### THE PROBLEM
Each line of the records containing "true" is to be copied out and returned.

### Collected data
——————————

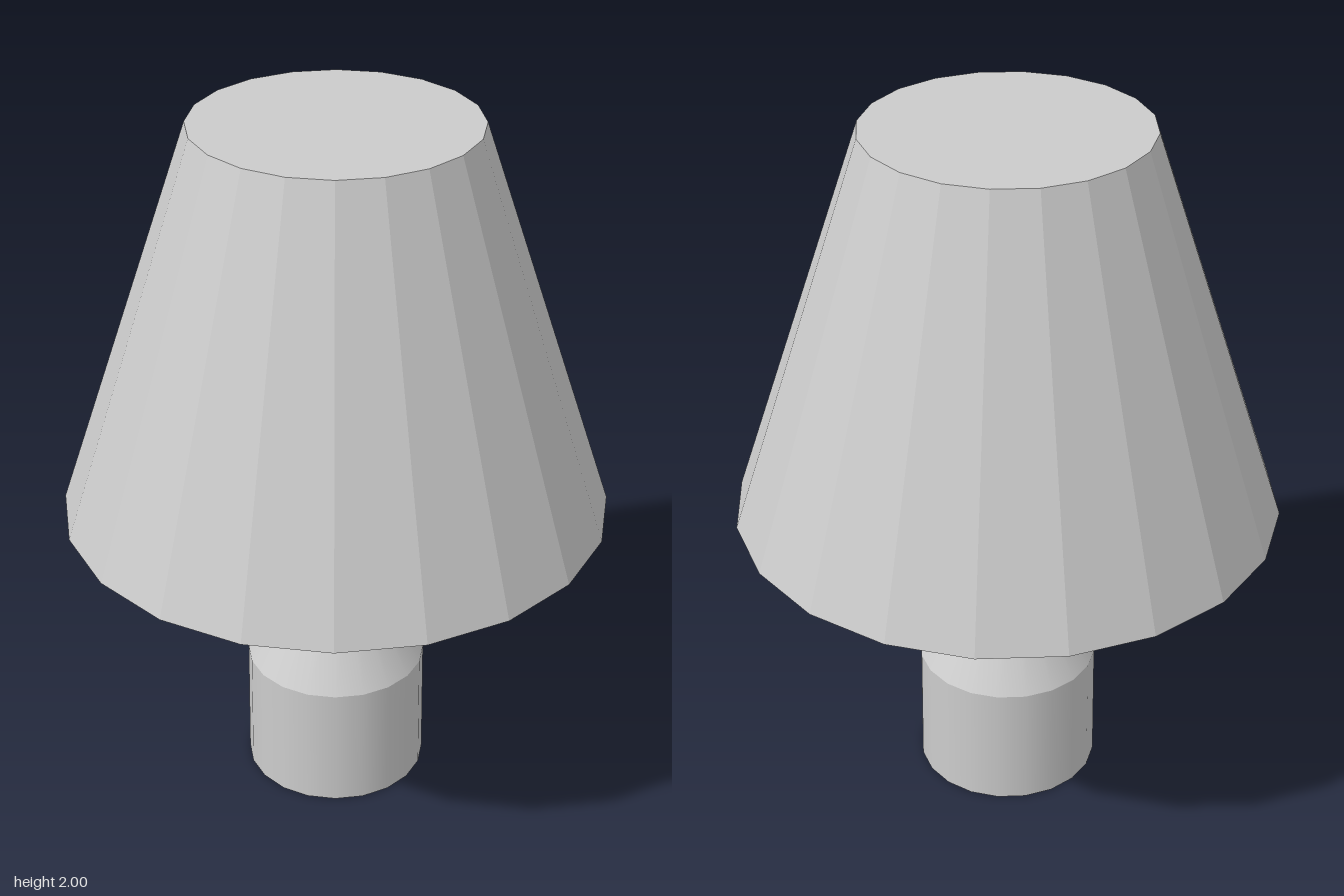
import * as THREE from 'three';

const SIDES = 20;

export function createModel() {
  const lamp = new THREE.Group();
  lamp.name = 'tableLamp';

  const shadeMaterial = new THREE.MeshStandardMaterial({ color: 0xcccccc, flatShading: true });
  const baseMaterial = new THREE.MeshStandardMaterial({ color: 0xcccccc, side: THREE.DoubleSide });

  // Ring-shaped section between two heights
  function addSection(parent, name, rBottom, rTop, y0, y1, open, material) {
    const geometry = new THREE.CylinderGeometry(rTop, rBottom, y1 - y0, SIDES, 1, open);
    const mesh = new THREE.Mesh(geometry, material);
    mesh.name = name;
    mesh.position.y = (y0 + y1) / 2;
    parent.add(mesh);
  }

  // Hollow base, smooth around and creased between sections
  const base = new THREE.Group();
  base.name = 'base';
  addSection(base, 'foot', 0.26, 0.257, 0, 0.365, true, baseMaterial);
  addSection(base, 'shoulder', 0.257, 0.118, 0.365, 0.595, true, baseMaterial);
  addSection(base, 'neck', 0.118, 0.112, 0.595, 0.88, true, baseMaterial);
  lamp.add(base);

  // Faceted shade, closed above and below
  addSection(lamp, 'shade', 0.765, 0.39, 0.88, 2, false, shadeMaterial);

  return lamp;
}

——————————

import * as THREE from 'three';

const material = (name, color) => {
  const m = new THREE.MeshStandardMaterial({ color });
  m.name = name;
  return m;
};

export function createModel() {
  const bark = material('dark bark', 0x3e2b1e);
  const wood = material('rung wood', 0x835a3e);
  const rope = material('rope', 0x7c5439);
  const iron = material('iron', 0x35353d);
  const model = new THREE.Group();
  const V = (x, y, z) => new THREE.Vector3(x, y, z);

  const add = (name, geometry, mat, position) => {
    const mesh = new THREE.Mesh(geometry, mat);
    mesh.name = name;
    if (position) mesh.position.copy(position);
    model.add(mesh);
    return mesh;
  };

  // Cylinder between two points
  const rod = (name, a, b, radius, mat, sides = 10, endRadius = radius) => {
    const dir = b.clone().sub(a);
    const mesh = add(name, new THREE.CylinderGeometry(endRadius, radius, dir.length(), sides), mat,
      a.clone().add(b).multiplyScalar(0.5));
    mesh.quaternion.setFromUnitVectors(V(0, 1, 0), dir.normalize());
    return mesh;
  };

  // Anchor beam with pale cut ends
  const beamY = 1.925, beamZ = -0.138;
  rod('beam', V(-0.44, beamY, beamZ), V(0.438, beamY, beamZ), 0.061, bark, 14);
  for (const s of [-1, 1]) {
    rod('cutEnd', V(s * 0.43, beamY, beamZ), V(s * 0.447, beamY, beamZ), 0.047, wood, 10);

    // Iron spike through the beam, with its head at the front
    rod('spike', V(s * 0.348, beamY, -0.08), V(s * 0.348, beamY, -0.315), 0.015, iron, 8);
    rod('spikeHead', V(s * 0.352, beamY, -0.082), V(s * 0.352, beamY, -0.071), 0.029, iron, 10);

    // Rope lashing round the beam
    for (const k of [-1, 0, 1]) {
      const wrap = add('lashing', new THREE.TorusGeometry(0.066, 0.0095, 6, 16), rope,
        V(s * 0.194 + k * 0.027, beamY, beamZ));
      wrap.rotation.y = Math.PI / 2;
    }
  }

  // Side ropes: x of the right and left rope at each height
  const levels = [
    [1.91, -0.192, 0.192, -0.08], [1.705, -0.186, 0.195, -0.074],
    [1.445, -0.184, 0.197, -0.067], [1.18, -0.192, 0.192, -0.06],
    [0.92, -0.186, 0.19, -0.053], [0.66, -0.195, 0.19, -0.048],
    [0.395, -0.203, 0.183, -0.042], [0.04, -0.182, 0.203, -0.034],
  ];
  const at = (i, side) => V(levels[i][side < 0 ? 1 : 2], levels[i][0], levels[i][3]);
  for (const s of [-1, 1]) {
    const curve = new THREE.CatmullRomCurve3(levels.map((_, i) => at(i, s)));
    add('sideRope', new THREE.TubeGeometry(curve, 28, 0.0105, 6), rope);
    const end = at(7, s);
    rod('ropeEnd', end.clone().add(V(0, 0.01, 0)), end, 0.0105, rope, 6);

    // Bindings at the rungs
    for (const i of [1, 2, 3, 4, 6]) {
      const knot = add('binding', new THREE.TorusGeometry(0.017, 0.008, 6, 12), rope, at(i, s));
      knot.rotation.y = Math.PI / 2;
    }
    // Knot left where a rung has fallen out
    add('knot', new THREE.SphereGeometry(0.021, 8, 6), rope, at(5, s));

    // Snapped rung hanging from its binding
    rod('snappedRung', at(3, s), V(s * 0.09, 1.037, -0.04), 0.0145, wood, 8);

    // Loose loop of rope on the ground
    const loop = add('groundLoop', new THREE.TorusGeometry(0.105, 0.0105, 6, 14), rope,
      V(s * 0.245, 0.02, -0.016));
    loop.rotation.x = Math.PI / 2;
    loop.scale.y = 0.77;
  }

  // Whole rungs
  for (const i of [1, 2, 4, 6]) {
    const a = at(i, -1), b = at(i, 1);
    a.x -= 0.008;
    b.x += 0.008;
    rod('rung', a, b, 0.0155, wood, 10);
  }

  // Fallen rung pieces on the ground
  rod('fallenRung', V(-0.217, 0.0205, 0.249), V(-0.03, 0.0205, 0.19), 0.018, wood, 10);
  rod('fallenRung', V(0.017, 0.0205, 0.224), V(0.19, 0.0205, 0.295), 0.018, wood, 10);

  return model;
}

——————————

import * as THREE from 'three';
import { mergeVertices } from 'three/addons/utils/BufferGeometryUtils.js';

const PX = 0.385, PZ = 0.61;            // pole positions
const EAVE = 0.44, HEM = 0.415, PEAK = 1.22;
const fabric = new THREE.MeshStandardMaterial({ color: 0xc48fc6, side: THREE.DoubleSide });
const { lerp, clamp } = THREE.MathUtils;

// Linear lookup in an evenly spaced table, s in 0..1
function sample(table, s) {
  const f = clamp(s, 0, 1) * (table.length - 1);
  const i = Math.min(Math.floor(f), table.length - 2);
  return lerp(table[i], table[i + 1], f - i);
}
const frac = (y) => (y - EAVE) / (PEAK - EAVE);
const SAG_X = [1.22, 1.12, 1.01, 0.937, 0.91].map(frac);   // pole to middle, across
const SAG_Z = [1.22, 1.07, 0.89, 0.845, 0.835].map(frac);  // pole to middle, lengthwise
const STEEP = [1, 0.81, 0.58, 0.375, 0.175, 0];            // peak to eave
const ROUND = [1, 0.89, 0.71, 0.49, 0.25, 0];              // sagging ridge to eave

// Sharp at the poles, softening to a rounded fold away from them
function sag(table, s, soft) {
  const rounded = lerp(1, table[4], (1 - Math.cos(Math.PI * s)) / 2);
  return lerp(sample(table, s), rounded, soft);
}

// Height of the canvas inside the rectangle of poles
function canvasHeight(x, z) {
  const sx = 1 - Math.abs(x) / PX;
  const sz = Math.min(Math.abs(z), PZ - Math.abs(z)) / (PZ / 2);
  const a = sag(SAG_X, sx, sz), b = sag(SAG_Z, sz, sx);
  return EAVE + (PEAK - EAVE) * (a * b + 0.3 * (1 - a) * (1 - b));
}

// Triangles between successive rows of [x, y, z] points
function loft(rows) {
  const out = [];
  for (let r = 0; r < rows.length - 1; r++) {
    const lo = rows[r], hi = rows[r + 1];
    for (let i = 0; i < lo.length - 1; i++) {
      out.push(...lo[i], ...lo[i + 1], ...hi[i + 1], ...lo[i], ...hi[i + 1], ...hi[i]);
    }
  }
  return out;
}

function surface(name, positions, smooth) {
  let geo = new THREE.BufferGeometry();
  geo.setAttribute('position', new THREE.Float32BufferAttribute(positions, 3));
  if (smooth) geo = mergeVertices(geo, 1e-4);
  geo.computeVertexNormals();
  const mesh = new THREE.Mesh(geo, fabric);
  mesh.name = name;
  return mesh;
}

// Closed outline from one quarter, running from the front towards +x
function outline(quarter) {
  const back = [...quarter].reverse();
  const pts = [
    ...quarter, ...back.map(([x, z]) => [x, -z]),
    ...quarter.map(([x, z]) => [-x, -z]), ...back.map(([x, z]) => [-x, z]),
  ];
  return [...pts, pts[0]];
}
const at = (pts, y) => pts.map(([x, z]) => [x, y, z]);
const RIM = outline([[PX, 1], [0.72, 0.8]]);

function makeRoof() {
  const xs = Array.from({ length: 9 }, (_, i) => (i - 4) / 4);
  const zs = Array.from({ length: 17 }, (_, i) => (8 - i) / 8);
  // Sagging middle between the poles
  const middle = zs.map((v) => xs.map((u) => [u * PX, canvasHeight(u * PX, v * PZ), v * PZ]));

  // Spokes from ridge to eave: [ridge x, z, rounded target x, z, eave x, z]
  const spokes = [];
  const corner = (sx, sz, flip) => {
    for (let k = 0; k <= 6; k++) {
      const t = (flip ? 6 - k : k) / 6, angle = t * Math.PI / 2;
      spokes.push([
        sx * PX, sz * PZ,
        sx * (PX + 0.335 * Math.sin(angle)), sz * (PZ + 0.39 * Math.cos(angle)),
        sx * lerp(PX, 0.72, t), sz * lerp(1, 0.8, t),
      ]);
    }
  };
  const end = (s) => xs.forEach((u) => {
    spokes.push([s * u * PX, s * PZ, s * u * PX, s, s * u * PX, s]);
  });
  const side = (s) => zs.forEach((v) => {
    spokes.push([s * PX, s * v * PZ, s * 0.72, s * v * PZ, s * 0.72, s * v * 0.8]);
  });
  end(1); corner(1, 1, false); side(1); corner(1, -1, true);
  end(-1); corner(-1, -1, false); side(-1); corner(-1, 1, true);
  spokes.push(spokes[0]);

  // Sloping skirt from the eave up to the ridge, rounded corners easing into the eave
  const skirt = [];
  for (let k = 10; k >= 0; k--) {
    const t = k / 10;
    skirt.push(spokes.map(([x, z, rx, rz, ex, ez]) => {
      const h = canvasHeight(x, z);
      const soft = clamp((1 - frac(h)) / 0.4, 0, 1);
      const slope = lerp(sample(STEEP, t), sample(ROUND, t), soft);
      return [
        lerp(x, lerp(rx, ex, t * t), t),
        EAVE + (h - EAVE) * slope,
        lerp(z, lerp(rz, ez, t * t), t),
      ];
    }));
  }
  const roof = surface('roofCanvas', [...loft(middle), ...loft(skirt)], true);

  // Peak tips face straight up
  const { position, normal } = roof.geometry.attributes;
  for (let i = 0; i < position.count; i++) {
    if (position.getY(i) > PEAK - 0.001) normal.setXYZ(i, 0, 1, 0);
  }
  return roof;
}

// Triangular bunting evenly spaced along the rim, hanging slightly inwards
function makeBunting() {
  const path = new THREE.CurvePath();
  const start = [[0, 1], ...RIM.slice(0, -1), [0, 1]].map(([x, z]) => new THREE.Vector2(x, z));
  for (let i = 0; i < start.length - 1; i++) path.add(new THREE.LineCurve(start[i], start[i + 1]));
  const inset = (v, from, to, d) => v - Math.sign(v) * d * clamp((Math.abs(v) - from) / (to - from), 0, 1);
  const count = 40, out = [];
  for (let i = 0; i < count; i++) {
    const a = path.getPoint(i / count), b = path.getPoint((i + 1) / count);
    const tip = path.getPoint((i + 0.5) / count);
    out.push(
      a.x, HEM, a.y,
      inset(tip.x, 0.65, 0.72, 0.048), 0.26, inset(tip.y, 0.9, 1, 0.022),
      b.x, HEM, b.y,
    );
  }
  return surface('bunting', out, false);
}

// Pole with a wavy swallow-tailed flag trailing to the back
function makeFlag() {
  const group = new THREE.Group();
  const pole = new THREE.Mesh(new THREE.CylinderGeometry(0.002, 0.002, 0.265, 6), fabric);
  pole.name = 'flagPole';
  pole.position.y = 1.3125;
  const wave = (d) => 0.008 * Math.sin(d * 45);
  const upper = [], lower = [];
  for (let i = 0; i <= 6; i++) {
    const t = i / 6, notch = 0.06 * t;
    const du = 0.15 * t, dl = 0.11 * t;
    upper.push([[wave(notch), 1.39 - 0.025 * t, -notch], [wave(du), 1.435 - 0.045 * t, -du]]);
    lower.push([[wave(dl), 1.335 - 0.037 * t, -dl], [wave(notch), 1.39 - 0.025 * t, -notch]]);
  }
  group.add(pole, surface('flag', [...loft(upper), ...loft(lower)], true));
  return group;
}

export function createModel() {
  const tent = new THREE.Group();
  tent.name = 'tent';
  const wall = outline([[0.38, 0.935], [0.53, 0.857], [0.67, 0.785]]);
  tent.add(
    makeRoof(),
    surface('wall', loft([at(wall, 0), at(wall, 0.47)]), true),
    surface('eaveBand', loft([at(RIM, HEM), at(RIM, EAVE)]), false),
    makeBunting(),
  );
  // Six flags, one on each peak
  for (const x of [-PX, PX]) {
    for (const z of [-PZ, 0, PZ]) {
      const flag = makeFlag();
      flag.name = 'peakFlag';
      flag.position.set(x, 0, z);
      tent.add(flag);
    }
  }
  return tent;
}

——————————

### EXERCISE ANSWER
  const shadeMaterial = new THREE.MeshStandardMaterial({ color: 0xcccccc, flatShading: true });
  addSection(base, 'foot', 0.26, 0.257, 0, 0.365, true, baseMaterial);
  addSection(base, 'shoulder', 0.257, 0.118, 0.365, 0.595, true, baseMaterial);
  addSection(base, 'neck', 0.118, 0.112, 0.595, 0.88, true, baseMaterial);
  end(1); corner(1, 1, false); side(1); corner(1, -1, true);
  end(-1); corner(-1, -1, false); side(-1); corner(-1, 1, true);
  const roof = surface('roofCanvas', [...loft(middle), ...loft(skirt)], true);
  group.add(pole, surface('flag', [...loft(upper), ...loft(lower)], true));
    surface('wall', loft([at(wall, 0), at(wall, 0.47)]), true),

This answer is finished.